::: Given entries :::

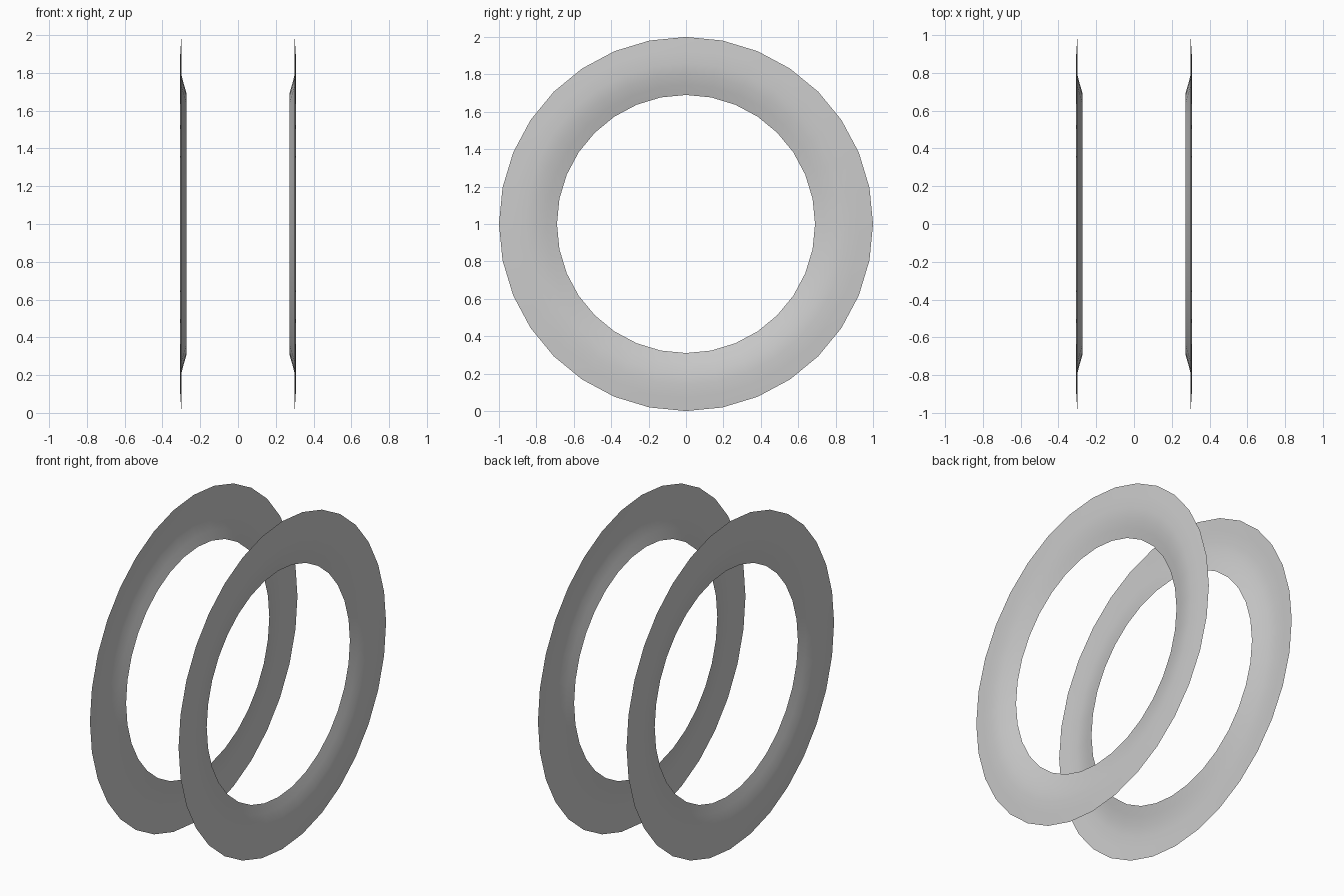
import bpy
import bmesh
from math import sin, cos, tau

if "Cube" in bpy.data.objects:
    bpy.data.objects.remove(bpy.data.objects["Cube"])

SEGMENTS = 32
# Sidewall cross-section: (radius, distance from the centre plane)
PROFILE = [(1.0, 0.299), (0.93, 0.304), (0.86, 0.308), (0.80, 0.302), (0.745, 0.288), (0.69, 0.272)]


def sidewall(name, side):
    """Open ring shell revolved around the x axis, facing outwards."""
    bm = bmesh.new()
    rings = []
    for r, x in PROFILE:
        rings.append([bm.verts.new((side * x, r * sin(tau * i / SEGMENTS), 1 + r * cos(tau * i / SEGMENTS)))
                      for i in range(SEGMENTS)])
    for a, b in zip(rings, rings[1:]):
        for i in range(SEGMENTS):
            j = (i + 1) % SEGMENTS
            face = bm.faces.new((a[i], a[j], b[j], b[i]))
            face.smooth = True
            face.normal_update()
            if face.normal.x * side < 0:
                face.normal_flip()
    mesh = bpy.data.meshes.new(name)
    bm.to_mesh(mesh)
    bm.free()
    obj = bpy.data.objects.new(name, mesh)
    bpy.context.collection.objects.link(obj)


# Two mirrored sidewall rings
sidewall("left_sidewall", -1)
sidewall("right_sidewall", 1)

:::

Retype the records above, but only those lines that fall between the line containing "rings.append([bm.verts.new((side * x, r" and the line containing "j = (i + 1) % SEGMENTS", with both of those lines included, exactly as written.

_Written response:_
        rings.append([bm.verts.new((side * x, r * sin(tau * i / SEGMENTS), 1 + r * cos(tau * i / SEGMENTS)))
                      for i in range(SEGMENTS)])
    for a, b in zip(rings, rings[1:]):
        for i in range(SEGMENTS):
            j = (i + 1) % SEGMENTS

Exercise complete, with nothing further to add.